Co-op buildings routinely require contractors to provide a Certificate of Insurance before any work is started either in a building or for individual shareholders. The managing agent or the shareholder will usually provide a list to the contractor of certain parties they want named as "additional insureds" in the general liability policy for the project, such as the co-op corporation, the managing agent and the shareholder, if work is being done in an apartment. Typically the contractor will fax that list to their broker and ask that a certificate be issued listing those named parties as additional insureds, exactly as the client has asked for them to be listed. The contractor will then furnish a Certificate of Insurance to the client or the managing agent. There may be one or more names listed to cover the owner's interests i.e., different entities that are involved with the project. What most people do not realize is that even though the contractor delivers this certificate before the work has begun, as he is required to, the parties still cannot be confident that they have coverage until an event occurs that "tests" the coverage.
Beware of Grey Areas
Everything goes back to the policy itself and what the policy says about what triggers coverage and what is covered and what is excluded. There are also many "grey" areas that arise during a project where coverage is not clear. When we talk about situations where an employee of a contractor is hurt, that is usually an event that is excluded from general liability coverage under the contractor's policy. This is because employees of the contractor who are injured on the job are covered under the workers' compensation policy.
When an injured workman sues the owner of the property where he was injured i.e., the contractor's client—it is common for that party to implead or sue the contractor in a third-party lawsuit. The client is, in effect saying, "If I'm found liable, the contractor should pay, because he was the one who did the work." In those situations, the general liability carrier will not tender a defense for the contractor, but the workers' compensation carrier will.

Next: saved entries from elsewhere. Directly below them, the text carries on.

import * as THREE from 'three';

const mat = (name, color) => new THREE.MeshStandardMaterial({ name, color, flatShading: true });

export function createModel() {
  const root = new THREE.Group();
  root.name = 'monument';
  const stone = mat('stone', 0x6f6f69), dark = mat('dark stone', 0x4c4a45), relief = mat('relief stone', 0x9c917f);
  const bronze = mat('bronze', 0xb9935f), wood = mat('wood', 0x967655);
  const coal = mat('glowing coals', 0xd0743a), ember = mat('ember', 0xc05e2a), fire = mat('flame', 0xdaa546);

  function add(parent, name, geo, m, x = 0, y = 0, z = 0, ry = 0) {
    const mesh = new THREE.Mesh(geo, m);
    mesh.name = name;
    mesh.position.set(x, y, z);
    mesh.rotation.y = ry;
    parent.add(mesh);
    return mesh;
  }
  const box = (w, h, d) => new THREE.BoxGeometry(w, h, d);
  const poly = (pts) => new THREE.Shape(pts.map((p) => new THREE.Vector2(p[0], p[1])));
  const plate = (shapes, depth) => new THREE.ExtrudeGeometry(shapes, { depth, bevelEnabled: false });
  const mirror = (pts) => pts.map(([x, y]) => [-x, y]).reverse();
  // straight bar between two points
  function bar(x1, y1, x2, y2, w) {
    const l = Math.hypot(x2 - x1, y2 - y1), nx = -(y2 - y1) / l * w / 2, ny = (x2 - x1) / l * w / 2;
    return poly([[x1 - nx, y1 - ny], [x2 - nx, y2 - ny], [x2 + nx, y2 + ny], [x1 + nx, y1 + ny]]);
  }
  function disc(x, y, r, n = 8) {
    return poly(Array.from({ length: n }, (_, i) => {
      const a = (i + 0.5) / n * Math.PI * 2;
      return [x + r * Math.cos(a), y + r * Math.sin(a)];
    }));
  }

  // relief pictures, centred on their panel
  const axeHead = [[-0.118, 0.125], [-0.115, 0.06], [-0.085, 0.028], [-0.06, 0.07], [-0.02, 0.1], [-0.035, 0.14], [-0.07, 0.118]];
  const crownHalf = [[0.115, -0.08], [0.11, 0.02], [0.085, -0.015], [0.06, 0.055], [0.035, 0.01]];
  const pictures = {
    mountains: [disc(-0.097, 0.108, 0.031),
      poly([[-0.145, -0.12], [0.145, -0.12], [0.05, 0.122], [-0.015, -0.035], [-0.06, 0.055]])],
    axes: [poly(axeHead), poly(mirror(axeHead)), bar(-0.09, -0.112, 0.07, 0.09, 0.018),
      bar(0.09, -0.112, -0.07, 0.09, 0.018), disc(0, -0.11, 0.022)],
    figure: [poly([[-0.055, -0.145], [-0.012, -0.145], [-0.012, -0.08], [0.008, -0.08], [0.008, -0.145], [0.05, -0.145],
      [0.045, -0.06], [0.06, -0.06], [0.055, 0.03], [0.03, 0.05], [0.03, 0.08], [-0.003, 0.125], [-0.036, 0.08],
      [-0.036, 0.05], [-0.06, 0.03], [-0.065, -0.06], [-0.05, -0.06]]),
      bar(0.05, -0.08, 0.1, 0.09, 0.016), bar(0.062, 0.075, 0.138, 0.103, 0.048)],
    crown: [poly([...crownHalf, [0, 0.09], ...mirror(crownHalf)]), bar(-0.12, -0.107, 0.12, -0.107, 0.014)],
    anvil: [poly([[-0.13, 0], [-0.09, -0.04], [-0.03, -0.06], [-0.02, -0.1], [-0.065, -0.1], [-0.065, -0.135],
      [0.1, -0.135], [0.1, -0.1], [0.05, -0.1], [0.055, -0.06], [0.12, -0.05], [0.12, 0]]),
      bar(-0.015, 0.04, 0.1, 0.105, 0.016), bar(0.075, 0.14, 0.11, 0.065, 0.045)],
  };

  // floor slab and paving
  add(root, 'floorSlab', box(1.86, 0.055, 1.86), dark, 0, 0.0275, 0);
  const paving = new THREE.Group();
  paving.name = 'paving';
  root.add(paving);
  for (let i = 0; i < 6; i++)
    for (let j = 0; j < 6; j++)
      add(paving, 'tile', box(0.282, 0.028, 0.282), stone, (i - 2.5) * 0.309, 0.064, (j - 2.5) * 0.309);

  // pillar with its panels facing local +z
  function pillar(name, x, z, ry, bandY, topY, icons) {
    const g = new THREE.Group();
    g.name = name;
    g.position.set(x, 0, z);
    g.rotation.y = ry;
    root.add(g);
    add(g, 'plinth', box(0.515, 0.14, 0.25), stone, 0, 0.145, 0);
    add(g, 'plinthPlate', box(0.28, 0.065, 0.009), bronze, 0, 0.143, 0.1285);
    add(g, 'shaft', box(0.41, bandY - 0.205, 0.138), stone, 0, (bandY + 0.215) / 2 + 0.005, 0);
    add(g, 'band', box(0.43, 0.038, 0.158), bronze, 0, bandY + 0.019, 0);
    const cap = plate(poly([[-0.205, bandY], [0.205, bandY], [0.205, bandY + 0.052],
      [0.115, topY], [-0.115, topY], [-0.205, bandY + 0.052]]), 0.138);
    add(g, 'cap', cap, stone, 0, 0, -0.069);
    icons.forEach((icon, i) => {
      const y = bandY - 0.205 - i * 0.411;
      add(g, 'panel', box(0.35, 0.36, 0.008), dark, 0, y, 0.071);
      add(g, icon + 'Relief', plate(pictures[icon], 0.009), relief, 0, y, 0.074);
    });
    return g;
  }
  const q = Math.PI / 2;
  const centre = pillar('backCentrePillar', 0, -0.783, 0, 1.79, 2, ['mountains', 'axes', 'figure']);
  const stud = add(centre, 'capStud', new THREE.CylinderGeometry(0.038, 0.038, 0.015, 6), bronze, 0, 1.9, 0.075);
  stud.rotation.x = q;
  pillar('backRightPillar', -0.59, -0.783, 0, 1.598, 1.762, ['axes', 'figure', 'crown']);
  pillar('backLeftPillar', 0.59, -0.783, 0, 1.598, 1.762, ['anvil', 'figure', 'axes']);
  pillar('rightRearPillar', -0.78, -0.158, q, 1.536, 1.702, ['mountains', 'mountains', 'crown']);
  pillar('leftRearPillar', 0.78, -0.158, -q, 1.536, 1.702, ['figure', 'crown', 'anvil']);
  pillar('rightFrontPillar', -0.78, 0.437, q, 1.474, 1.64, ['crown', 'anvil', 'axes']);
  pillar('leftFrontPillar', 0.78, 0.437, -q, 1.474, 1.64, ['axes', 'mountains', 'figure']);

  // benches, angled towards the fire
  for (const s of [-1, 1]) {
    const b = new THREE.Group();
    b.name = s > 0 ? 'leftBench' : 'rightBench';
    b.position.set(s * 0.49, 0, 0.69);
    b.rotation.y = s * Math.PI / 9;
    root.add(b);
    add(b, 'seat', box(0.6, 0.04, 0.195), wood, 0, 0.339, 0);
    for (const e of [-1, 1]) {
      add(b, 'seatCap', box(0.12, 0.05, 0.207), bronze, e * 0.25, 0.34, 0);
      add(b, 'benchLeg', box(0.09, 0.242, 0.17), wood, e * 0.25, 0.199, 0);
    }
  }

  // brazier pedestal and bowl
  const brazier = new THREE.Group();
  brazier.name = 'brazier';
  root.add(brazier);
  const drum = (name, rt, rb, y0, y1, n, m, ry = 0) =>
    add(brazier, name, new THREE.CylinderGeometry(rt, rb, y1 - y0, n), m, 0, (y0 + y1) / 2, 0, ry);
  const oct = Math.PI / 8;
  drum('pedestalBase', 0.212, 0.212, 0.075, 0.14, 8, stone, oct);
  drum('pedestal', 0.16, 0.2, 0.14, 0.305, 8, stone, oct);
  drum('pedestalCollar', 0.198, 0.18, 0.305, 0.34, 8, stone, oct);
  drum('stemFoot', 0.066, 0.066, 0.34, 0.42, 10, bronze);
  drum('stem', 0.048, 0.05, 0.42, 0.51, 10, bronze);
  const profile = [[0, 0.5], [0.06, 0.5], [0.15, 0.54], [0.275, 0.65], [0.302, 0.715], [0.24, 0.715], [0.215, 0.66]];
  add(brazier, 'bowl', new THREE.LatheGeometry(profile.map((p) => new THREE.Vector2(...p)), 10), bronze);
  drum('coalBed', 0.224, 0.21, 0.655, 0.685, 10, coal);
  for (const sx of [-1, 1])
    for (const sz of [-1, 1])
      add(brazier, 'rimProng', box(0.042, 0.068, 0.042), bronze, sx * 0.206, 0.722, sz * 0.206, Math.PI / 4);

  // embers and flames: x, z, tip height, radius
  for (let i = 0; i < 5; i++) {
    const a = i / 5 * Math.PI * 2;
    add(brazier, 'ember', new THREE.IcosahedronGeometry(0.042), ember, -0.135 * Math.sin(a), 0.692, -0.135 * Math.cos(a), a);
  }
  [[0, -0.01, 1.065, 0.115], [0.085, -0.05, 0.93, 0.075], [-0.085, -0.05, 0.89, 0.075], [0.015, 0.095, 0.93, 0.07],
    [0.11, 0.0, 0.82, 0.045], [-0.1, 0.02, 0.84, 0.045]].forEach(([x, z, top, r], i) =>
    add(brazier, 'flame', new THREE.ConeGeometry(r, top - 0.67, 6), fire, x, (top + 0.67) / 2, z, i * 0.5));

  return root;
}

The co-op building will probably not be covered under that policy and will have to rely on its own policy.
Then there are other situations where it is a third party who is injured and sues the contractor, the owner and others. This is the most common scenario where the carrier will defend the contractor. What about defending the client who is named as an additional insured on the Certificate of Insurance? That is where it gets to be a little trickier. Even though the client may have that Certificate of Insurance in hand, there still may not be coverage afforded. The policy itself may have an endorsement that says something to the effect that there must be a written contract between the contractor and the client requiring coverage or there will not be any coverage. The signed contract triggers the insurance coverage, and there may not be a signed contract.
Another issue that often arises is whether the type of work being done is covered. A general contractor may submit a Certificate of Insurance, which is accepted by the managing agent. A flood occurs. It may turn out that the general contractor's policy is for carpentry work, but the work that caused the damage is from plumbing. If the plumber, for some reason, does not have insurance, that work will not be insured under the general contractor's policy. None of this will come to the surface until there is some damage.
Contractors often send contracts or purchase orders to their clients and both parties do not sign them, but work commences. The client may even insist on having the Certificate of Insurance faxed to its office before the work is started, but fail to return the fully signed contract to the contractor. These little details may not be "known" until later, so sometimes a carrier will defend the contractor and its client, then disclaim coverage (i.e. drop them) when more is known about the facts. This is when it is crucial to have legal counsel knowledgeable in coverage issues.
Act in Good Faith
However carriers cannot defend parties for long periods of time, then suddenly disclaim coverage. When they do, it may be considered "bad faith" and usually results in a separate declaratory judgment action to determine whether coverage should be afforded. A carrier cannot provide a defense, engage in discovery for many months, then say, "We've just decided that you are not covered." The contractor will claim that the late notice voided the disclaimer. What constitutes "late" can also be open to debate and result in litigation.
The result may be different when the carrier defends the case for a shorter period of time and learns that the facts and circumstances are such that there should not be coverage. In that situation the disclaimer may be valid because it would not have been obvious to the carrier that there was no coverage. The client will be livid at this point and calling his lawyer, because it assumed that the contractor had a contractual obligation to name it as an additional insured. If the client never signed the contract, one might say it has only itself to blame, but that will not prevent the client from claiming that there still was a contractual obligation to provide insurance and a defense and that the contractor breached it.
From the carrier's point of view there is a lot of money riding on how this issue is handled and they can and will not hesitate to litigate coverage issues. Owners and contractors faced with these issues should seek counsel knowledgeable in this area for advice as soon as possible. Sometimes a declaratory judgment action can turn the tide in the middle of the underlying lawsuit.
C. Jaye Berger is a Manhattan attorney specializing in real estate, co-op and construction-related issues and litigation.